Lines with the word "append": copy all of them from the entries below.

[Plain-text document sources]
= = = =
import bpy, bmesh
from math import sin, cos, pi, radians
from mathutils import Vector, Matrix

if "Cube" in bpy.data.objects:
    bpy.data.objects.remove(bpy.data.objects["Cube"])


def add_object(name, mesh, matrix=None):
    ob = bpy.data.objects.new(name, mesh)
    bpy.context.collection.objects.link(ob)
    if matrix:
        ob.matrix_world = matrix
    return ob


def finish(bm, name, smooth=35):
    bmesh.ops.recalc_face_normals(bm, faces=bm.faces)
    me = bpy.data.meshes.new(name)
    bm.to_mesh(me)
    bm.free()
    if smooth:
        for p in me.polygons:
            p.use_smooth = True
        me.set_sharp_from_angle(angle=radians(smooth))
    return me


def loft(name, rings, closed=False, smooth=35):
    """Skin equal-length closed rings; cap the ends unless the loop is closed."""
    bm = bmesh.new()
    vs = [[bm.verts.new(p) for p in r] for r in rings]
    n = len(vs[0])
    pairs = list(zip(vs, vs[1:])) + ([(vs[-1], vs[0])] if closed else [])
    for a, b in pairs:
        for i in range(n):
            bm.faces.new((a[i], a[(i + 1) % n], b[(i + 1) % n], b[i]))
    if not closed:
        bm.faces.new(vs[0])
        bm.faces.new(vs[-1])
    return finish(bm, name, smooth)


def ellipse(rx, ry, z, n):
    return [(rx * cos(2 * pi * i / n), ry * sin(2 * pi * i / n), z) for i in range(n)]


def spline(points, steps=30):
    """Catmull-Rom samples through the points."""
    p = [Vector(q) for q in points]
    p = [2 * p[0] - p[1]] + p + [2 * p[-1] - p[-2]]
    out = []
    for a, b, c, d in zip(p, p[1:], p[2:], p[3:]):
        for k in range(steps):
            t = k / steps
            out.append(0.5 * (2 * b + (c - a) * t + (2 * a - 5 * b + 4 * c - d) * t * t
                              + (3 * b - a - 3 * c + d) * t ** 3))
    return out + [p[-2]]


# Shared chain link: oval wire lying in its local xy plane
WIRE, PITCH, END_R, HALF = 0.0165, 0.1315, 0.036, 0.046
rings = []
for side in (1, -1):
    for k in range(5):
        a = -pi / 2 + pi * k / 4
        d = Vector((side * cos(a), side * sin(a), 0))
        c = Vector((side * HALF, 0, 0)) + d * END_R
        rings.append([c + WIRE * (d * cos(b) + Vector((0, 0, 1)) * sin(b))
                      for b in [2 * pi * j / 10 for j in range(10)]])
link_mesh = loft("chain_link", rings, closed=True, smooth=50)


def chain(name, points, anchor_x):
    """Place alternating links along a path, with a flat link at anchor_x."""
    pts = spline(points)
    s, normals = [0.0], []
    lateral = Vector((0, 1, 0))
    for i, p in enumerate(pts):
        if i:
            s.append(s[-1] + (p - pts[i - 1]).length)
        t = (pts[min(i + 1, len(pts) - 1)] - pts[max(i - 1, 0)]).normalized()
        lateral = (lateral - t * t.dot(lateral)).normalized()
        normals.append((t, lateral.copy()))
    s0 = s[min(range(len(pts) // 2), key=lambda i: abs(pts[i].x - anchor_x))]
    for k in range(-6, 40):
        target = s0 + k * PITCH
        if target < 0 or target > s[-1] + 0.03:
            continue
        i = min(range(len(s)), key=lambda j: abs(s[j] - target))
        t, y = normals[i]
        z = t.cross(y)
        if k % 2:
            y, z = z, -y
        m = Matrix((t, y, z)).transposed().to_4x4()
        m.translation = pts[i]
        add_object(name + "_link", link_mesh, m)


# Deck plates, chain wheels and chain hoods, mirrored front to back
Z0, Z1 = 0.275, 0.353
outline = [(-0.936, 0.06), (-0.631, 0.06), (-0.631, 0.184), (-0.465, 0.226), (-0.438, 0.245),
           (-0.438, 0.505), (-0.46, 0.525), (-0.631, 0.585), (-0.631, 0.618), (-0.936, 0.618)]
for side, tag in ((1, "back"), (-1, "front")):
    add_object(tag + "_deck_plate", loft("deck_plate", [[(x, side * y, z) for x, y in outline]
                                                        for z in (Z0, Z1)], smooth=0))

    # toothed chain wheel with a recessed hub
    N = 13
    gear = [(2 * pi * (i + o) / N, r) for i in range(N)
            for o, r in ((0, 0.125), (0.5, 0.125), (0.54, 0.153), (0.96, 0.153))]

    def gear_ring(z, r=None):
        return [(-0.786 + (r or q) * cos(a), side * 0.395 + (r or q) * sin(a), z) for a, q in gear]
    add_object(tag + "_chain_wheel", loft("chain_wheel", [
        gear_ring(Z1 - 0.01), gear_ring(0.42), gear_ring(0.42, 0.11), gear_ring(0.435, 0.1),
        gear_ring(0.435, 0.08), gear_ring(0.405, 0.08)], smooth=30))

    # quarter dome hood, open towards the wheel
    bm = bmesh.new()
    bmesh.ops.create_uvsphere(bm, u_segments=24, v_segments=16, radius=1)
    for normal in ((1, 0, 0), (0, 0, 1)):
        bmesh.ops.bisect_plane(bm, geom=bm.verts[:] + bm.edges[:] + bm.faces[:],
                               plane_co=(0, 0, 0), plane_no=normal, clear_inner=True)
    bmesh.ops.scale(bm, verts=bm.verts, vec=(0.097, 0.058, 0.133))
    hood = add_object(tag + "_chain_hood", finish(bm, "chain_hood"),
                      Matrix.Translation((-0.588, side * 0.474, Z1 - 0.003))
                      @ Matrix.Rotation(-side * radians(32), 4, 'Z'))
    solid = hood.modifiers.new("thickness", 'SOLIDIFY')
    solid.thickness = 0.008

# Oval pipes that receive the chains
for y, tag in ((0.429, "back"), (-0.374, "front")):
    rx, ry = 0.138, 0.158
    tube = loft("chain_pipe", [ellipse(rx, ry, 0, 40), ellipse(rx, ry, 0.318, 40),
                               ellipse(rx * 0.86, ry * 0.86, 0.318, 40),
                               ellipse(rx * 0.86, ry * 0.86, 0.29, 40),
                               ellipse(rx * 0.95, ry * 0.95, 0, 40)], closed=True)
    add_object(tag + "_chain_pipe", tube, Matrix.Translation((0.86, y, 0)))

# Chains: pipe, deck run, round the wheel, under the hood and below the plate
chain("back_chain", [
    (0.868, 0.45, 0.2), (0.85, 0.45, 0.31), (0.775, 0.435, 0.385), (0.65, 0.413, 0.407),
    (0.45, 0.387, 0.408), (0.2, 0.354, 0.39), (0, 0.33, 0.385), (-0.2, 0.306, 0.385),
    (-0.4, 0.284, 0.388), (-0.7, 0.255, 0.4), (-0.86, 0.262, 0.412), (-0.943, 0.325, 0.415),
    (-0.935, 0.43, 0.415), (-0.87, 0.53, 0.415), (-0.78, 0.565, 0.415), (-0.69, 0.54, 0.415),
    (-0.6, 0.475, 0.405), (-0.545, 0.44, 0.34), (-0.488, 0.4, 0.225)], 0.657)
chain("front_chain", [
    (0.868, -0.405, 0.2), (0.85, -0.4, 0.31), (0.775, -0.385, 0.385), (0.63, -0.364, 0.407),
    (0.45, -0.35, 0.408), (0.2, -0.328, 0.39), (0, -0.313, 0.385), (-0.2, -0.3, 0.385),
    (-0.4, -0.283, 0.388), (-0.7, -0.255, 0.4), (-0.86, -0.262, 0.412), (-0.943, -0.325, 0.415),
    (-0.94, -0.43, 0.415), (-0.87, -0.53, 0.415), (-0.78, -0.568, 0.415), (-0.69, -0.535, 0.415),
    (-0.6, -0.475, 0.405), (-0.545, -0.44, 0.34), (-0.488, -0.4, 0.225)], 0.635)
= = = =
ANSWER TO THIS TASK:
            out.append(0.5 * (2 * b + (c - a) * t + (2 * a - 5 * b + 4 * c - d) * t * t
        rings.append([c + WIRE * (d * cos(b) + Vector((0, 0, 1)) * sin(b))
            s.append(s[-1] + (p - pts[i - 1]).length)
        normals.append((t, lateral.copy()))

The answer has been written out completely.